A journalist once asked Mahatma Gandhi what his message was and he replied, “My life is my message.”

I suppose life just wants us to live as joyfully and meaningfully as we can. At present it feels as though the orchestra is playing and the dance floor is ready and I am standing at the edge, listening but completely dumb-founded and frozen.

Is it my ‘ego’ that keeps me feeling this way or is it natural? Am I capable of turning this around? What does that even mean? What would that look like? I think I am doing my best but am I really? There is no yardstick. There are no comparisons. Whatever the question, the answer is love. Being with love, being in love and being love.

photo (6)

Day 688


The Guest House by Rumi

This being human is a guest house.
Every morning a new arrival.

A joy, a depression, a meanness,
some momentary awareness comes
as an unexpected visitor.

Welcome and entertain them all!
Even if they’re a crowd of sorrows,
who violently sweep your house
empty of its furniture,
still, treat each guest honourably.
He may be clearing you out
for some new delight.

The dark thought, the shame, the malice,
meet them at the door laughing,
and invite them in.

Be grateful for whoever comes,
because each has been sent
as a guide from beyond.

Day 687


“Is it wrong that I secretly enjoy this bit very much?” asked a deeply religious young lady as she was going off to sleep as a result of having received some anaesthetic medications from me this morning.

The turmoil and the innocence of her question made me think about how much of our life is governed by what’s right and what’s wrong. On the one hand it in an important judgement to make and on the other it can be completely stifling if we take it too far. It can make us judge others and ourselves rather harshly. After all, the past and the present is witness that many thousands of innocent people having been rightfully and ruthlessly killed and ruined in the name of a ‘loving, merciful and forgiving’ God and ‘democracy and liberty’.

Being ‘right’ often does nothing more than instil a sense of false superiority, designed to control the feelings and behaviour of others and confine them and society to very narrow boundaries. People who believe they are ‘good’ and ‘right’ constantly look down upon others who may be different.

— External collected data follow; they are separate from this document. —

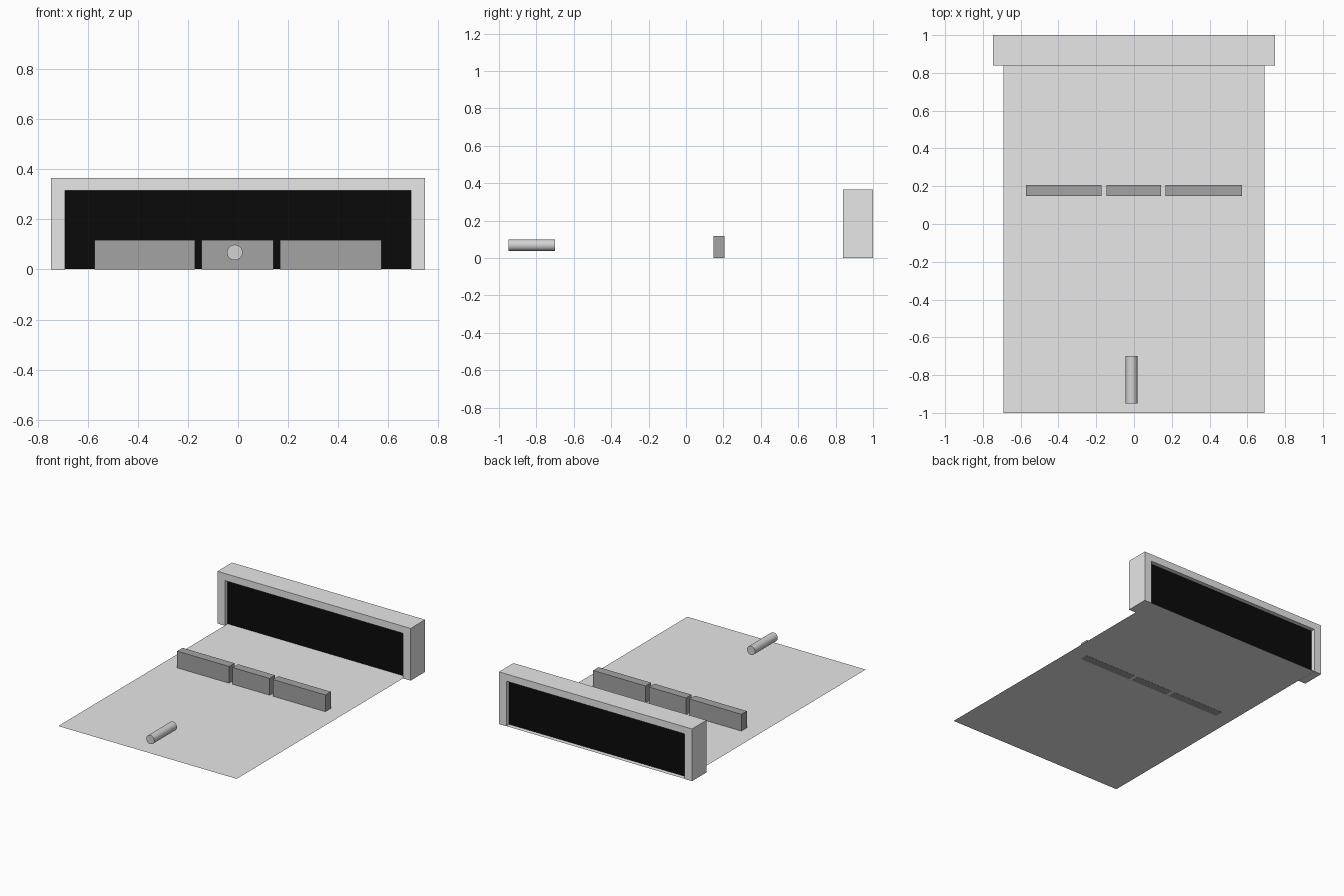
import bpy
import bmesh
import math
from mathutils import Matrix

if "Cube" in bpy.data.objects:
    bpy.data.objects.remove(bpy.data.objects["Cube"], do_unlink=True)


def material(name, grey):
    mat = bpy.data.materials.new(name)
    mat.use_nodes = True
    colour = (grey, grey, grey, 1)
    mat.diffuse_color = colour
    mat.node_tree.nodes["Principled BSDF"].inputs["Base Color"].default_value = colour
    return mat


light_grey = material("light grey", 0.8)
mid_grey = material("mid grey", 0.37)
soft_grey = material("soft grey", 0.65)
black = material("black", 0.003)


def finish(name, bm, mat):
    bmesh.ops.recalc_face_normals(bm, faces=bm.faces)
    mesh = bpy.data.meshes.new(name)
    bm.to_mesh(mesh)
    bm.free()
    mesh.materials.append(mat)
    obj = bpy.data.objects.new(name, mesh)
    bpy.context.collection.objects.link(obj)
    return obj


def box(name, x, y, z, mat):
    """Box from (min, max) ranges on each axis."""
    bm = bmesh.new()
    bmesh.ops.create_cube(bm, size=1)
    for v in bm.verts:
        for axis, (low, high) in enumerate((x, y, z)):
            v.co[axis] = high if v.co[axis] > 0 else low
    return finish(name, bm, mat)


half_floor, half_frame = 0.69, 0.747
frame_front, frame_back = 0.84, 1.0
opening_top, frame_top = 0.315, 0.365

# Floor sheet, a hair above the wall undersides
bm = bmesh.new()
corners = [(-half_floor, -1), (half_floor, -1), (half_floor, 1), (-half_floor, 1)]
bm.faces.new([bm.verts.new((x, y, 0.001)) for x, y in corners])
floor = finish("floor", bm, light_grey)
if floor.data.polygons[0].normal.z < 0:
    floor.data.flip_normals()

# Gate frame: an upside-down U profile extruded front to back
profile = [(-half_frame, 0), (-half_frame, frame_top), (half_frame, frame_top),
           (half_frame, 0), (half_floor, 0), (half_floor, opening_top),
           (-half_floor, opening_top), (-half_floor, 0)]
bm = bmesh.new()
face = bm.faces.new([bm.verts.new((x, frame_front, z)) for x, z in profile])
made = bmesh.ops.extrude_face_region(bm, geom=[face])["geom"]
bmesh.ops.translate(bm, vec=(0, frame_back - frame_front, 0),
                    verts=[g for g in made if isinstance(g, bmesh.types.BMVert)])
finish("gate_frame", bm, light_grey)

# Dark panel recessed in the opening on both sides
recess = 0.03
box("gate_panel", (-half_floor, half_floor),
    (frame_front + recess, frame_back - recess), (0.002, opening_top), black)

# Row of three low walls
for name, x in (("right_wall", (-0.573, -0.172)),
                ("middle_wall", (-0.145, 0.142)),
                ("left_wall", (0.167, 0.573))):
    box(name, x, (0.147, 0.207), (0, 0.118), mid_grey)

# Round rod floating above the floor, pointing at the gate
bm = bmesh.new()
bmesh.ops.create_cone(bm, cap_ends=True, segments=32, radius1=0.031, radius2=0.031,
                      depth=0.25,
                      matrix=Matrix.Translation((-0.013, -0.825, 0.068))
                      @ Matrix.Rotation(math.pi / 2, 4, "X"))
rod = finish("rod", bm, soft_grey)
bpy.ops.object.select_all(action="DESELECT")
rod.select_set(True)
bpy.context.view_layer.objects.active = rod
bpy.ops.object.shade_smooth_by_angle()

According to a story from Hindu mythology, Lord Vishnu had 2 wives – Laxmi, the goddess of fortune, and Alaxmi, the goddess of misfortune. Both of them believed they were the most beautiful. So, they asked Vishnu, “Which one of us is the most beautiful?”
Vishnu said to Laxmi, “When you arrive, you are the most beautiful.” And he told Alaxmi, “When you leave, you are the most beautiful.”
What is the correct answer? Who is really beautiful?

“Existence knows no right or wrong. The beauty of existence lies in doing what is appropriate, rather than relying on morals and ethics.The life process seems to be so chaotic and unbearable for you that you are trying to bring some silly sense of order by establishing your own principles, your own morality, your own ethics. If you bring your own silly sense of order to life, you will completely miss the magnificent order of the existence. There is no need to be orderly. Existence is in perfect order.” – Jaggi Vasudev.